[[ Materials provided, beginning ]]

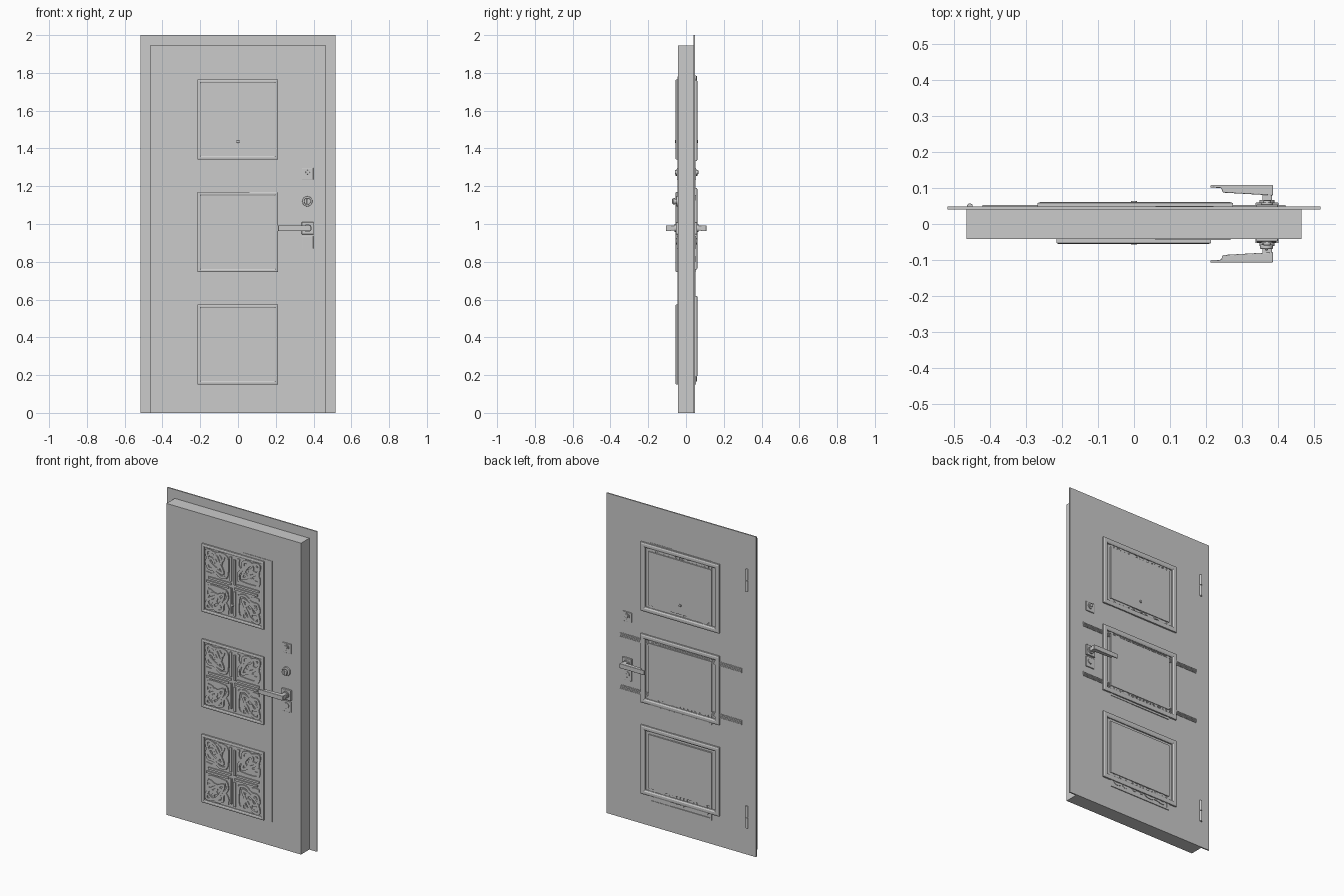
import bpy, bmesh, math
from mathutils import Vector, Matrix

if "Cube" in bpy.data.objects:
    bpy.data.objects.remove(bpy.data.objects["Cube"])


def finish(name, bm, bevel=0, smooth=False):
    bmesh.ops.recalc_face_normals(bm, faces=bm.faces)
    me = bpy.data.meshes.new(name)
    bm.to_mesh(me)
    bm.free()
    ob = bpy.data.objects.new(name, me)
    bpy.context.collection.objects.link(ob)
    if bevel:
        m = ob.modifiers.new("bevel", 'BEVEL')
        m.width, m.segments = bevel, 3
    if smooth:
        bpy.context.view_layer.objects.active = ob
        ob.select_set(True)
        bpy.ops.object.shade_smooth_by_angle(angle=math.radians(35))
        ob.select_set(False)
    return ob


def add_box(bm, x, y, z):
    c = [(a[0] + a[1]) / 2 for a in (x, y, z)]
    d = [abs(a[1] - a[0]) for a in (x, y, z)]
    bmesh.ops.create_cube(bm, size=1, matrix=Matrix.Translation(c) @ Matrix.Diagonal((*d, 1)))


def box(name, x, y, z, bevel=0):
    bm = bmesh.new()
    add_box(bm, x, y, z)
    return finish(name, bm, bevel)


def cyl(name, c, r, depth, axis='Y', r2=None, bevel=0):
    bm = bmesh.new()
    rot = Matrix.Rotation(math.pi / 2, 4, 'X') if axis == 'Y' else Matrix()
    bmesh.ops.create_cone(bm, cap_ends=True, segments=32, radius1=r, radius2=r if r2 is None else r2,
                          depth=depth, matrix=Matrix.Translation(c) @ rot)
    return finish(name, bm, bevel, True)


def frame(name, cx, cz, hx, hz, w, steps):
    """Stepped picture frame: steps is a list of (inset, y) around the opening."""
    bm = bmesh.new()
    rings = []
    for inset, y in steps:
        a, b = hx - inset * w, hz - inset * w
        rings.append([bm.verts.new((cx + sx * a, y, cz + sz * b))
                      for sx, sz in ((-1, -1), (1, -1), (1, 1), (-1, 1))])
    for p, q in zip(rings, rings[1:] + rings[:1]):
        for i in range(4):
            j = (i + 1) % 4
            bm.faces.new((p[i], p[j], q[j], q[i]))
    return finish(name, bm)


def spline(pts, closed, n=6):
    """Smooth path through 2D points."""
    P = [Vector(p) for p in pts]
    if closed:
        P = [P[-1]] + P + P[:2]
    else:
        P = [2 * P[0] - P[1]] + P + [2 * P[-1] - P[-2]]
    out = []
    for a, b, c, d in zip(P, P[1:], P[2:], P[3:]):
        for k in range(n):
            t = k / n
            out.append(0.5 * (2 * b + (c - a) * t + (2 * a - 5 * b + 4 * c - d) * t * t
                              + (3 * b - a - 3 * c + d) * t ** 3))
    return out if closed else out + [P[-2]]


def ribbon(bm, path, closed, w, h, tf):
    """Raised flat band along a path; tf maps (u, v) to panel x, z."""
    n, secs = len(path), []
    for i, p in enumerate(path):
        a = path[(i - 1) % n] if closed or i else p
        b = path[(i + 1) % n] if closed or i < n - 1 else p
        t = (b - a).normalized()
        o = Vector((-t.y, t.x)) * w / 2
        co = []
        for q, y in ((p + o, 0), (p + o, -h), (p - o, -h), (p - o, 0)):
            x, z = tf(q)
            co.append(bm.verts.new((x, y, z)))
        secs.append(co)
    for i in range(n if closed else n - 1):
        s, e = secs[i], secs[(i + 1) % n]
        for k in range(3):
            bm.faces.new((s[k], e[k], e[k + 1], s[k + 1]))
    if not closed:
        bm.faces.new(secs[0])
        bm.faces.new(secs[-1][::-1])


# Interlaced knot relief: one tile turned four times about the panel centre
def knot_relief(name):
    bm = bmesh.new()
    bands = [([(-.6, .88), (-.62, .45), (-.3, .1), (.2, -.05), (.55, -.3), (.88, -.3)], False),
             ([(-.55, -.55), (.1, -.62), (.75, -.55), (.85, 0), (.5, .3), (.15, .1), (.3, -.2)], False),
             ([(-.55, -.55), (-.6, -.1), (-.3, .35), (-.25, .75), (.2, .85), (.4, .5), (.1, .3)], False),
             ([(.85, .85), (.3, .75), (-.1, .35), (-.35, -.3), (.3, .0), (.78, .35)], True)]
    for k in range(4):
        R = Matrix.Rotation(k * math.pi / 2, 2)
        tf = lambda q: R @ ((q + Vector((1, 1))) * 0.097)
        for i, (pts, closed) in enumerate(bands):
            ribbon(bm, spline(pts, closed), closed, 0.17, 0.0055 + 0.0007 * i, tf)
        for leg in ([(-.88, .75), (-.88, -.88)], [(-.7, -.86), (.88, -.86)]):
            ribbon(bm, [Vector(p) for p in leg], False, 0.13, 0.0075, tf)
        ring = [Vector((.33 + .5 * math.cos(a * math.pi / 12), .3 + .5 * math.sin(a * math.pi / 12)))
                for a in range(24)]
        ribbon(bm, ring, True, 0.13, 0.0065, tf)
    return finish(name, bm)


# Door leaf and outer cover sheet
box("door_leaf", (-.465, .465), (-.042, .041), (0, 1.945))
box("back_sheet", (-.517, .517), (.04, .048), (0, 2))
box("front_strip", (.06, .267), (-.0445, -.041), (.15, 1.78))
box("back_strip", (.06, .22), (.047, .05), (.15, 1.77))

# Carved square panels on both faces
relief = knot_relief("knot_relief_top")
mesh = relief.data
for i, zc in enumerate((1.553, .957, .362)):
    tag = ("top", "middle", "bottom")[i]
    if i:
        relief = bpy.data.objects.new("knot_relief_" + tag, mesh)
        bpy.context.collection.objects.link(relief)
    relief.location = (-.001, -.0455, zc)
    rear = bpy.data.objects.new("back_knot_relief_" + tag, mesh)
    bpy.context.collection.objects.link(rear)
    rear.location = (0, .0475, zc)
    rear.rotation_euler.z = math.pi
    rear.scale.y = .7
    box("panel_base_" + tag, (-.205, .203), (-.0458, -.041), (zc - .205, zc + .205))
    frame("panel_frame_" + tag, -.001, zc, .214, .212, .018,
          [(0, -.042), (0, -.053), (.3, -.055), (.7, -.055), (1, -.052), (1, -.042)])
    frame("back_knot_frame_" + tag, 0, zc, .214, .212, .012,
          [(0, .047), (0, .053), (1, .053), (1, .047)])

# Plain framed panels over the carving on the back
for zc, tag in ((1.548, "top"), (.975, "middle"), (.405, "bottom")):
    frame("back_frame_" + tag, .003, zc, .271, .215, .03,
          [(0, .047), (0, .058), (.3, .061), (.7, .061), (1, .056), (1, .047)])
    box("back_inner_panel_" + tag, (-.215, .22), (.047, .057), (zc - .168, zc + .168))

# Ribbed cross bars on the back
for z, tag in ((1.14, "upper"), (.815, "lower")):
    bm = bmesh.new()
    for k in range(4):
        zz = z - .0135 + k * .007
        add_box(bm, (-.42, .42), (.047, .053), (zz, zz + .005))
    add_box(bm, (-.42, .42), (.047, .0505), (z - .0145, z + .0145))
    finish("cross_bar_" + tag, bm)

# Lever handles, mirrored front and back
LEVER = [(.385, .078), (.385, .107), (.212, .107), (.212, .1), (.242, .099), (.246, .086), (.352, .08)]
for s, side in ((-1, "front"), (1, "back")):
    f = .042 if s < 0 else .048
    o = 0 if s < 0 else .001
    box(side + "_handle_plate", (.337, .401), (s * (f - .002), s * (f + .011)), (.945, 1.01), .002)
    cyl(side + "_handle_collar", (.369, s * (f + .014), .978), .021, .01)
    box(side + "_handle_neck", (.356, .383), (s * f, s * .1), (.966, .991), .004)
    bm = bmesh.new()
    vs = [bm.verts.new((x, s * (y + o), .963)) for x, y in LEVER]
    face = bm.faces.new(vs)
    ext = bmesh.ops.extrude_face_region(bm, geom=[face])
    bmesh.ops.translate(bm, vec=(0, 0, .029),
                        verts=[v for v in ext["geom"] if isinstance(v, bmesh.types.BMVert)])
    finish(side + "_lever", bm, .0025)
    # Key plates with round collar, barrel and keyhole
    for zc, h, tag in ((1.266, .03, "upper"), (.903, .033, "lower")):
        box(f"{side}_{tag}_key_plate", (.339, .399), (s * (f - .002), s * (f + .006)), (zc - h, zc + h), .0015)
        cyl(f"{side}_{tag}_key_collar", (.369, s * (f + .007), zc + .006), .017, .008)
        if tag == "upper":
            cyl(f"{side}_{tag}_key_barrel", (.369, s * (f + .011), zc + .008), .011, .012, bevel=.002)
        box(f"{side}_{tag}_key_slot", (.3655, .3725), (s * f, s * (f + .013)), (zc - .012, zc + .01))

# Round night-latch knob on the front
cyl("latch_rose", (.367, -.046, 1.12), .027, .01, bevel=.002)
cyl("latch_stem", (.367, -.055, 1.12), .012, .02)
cyl("latch_knob", (.367, -.063, 1.12), .018, .012, bevel=.003)
box("latch_grip", (.363, .371), (-.073, -.06), (1.106, 1.134), .002)

# Spy hole
cyl("spy_hole_front", (0, -.05, 1.437), .008, .014, bevel=.001)
cyl("spy_hole_back", (0, .056, 1.437), .008, .016, bevel=.001)

# Hinges on the back
for z, tag in ((1.715, "upper"), (.235, "lower")):
    for dz, part in ((-.035, "lower_half"), (.035, "upper_half")):
        cyl(f"hinge_{tag}_{part}", (-.455, .049, z + dz), .008, .067, 'Z', bevel=.001)
    cyl(f"hinge_{tag}_pin", (-.455, .049, z), .005, .14, 'Z')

[[ Materials provided, end ]]

## What the task asks
From the records above, retype only the lines starting at the line that contains "rear.location = (0, .0475, zc)" and ending at the line that contains "-.052), (1, -.042)])", both included.

## Result of the task
    rear.location = (0, .0475, zc)
    rear.rotation_euler.z = math.pi
    rear.scale.y = .7
    box("panel_base_" + tag, (-.205, .203), (-.0458, -.041), (zc - .205, zc + .205))
    frame("panel_frame_" + tag, -.001, zc, .214, .212, .018,
          [(0, -.042), (0, -.053), (.3, -.055), (.7, -.055), (1, -.052), (1, -.042)])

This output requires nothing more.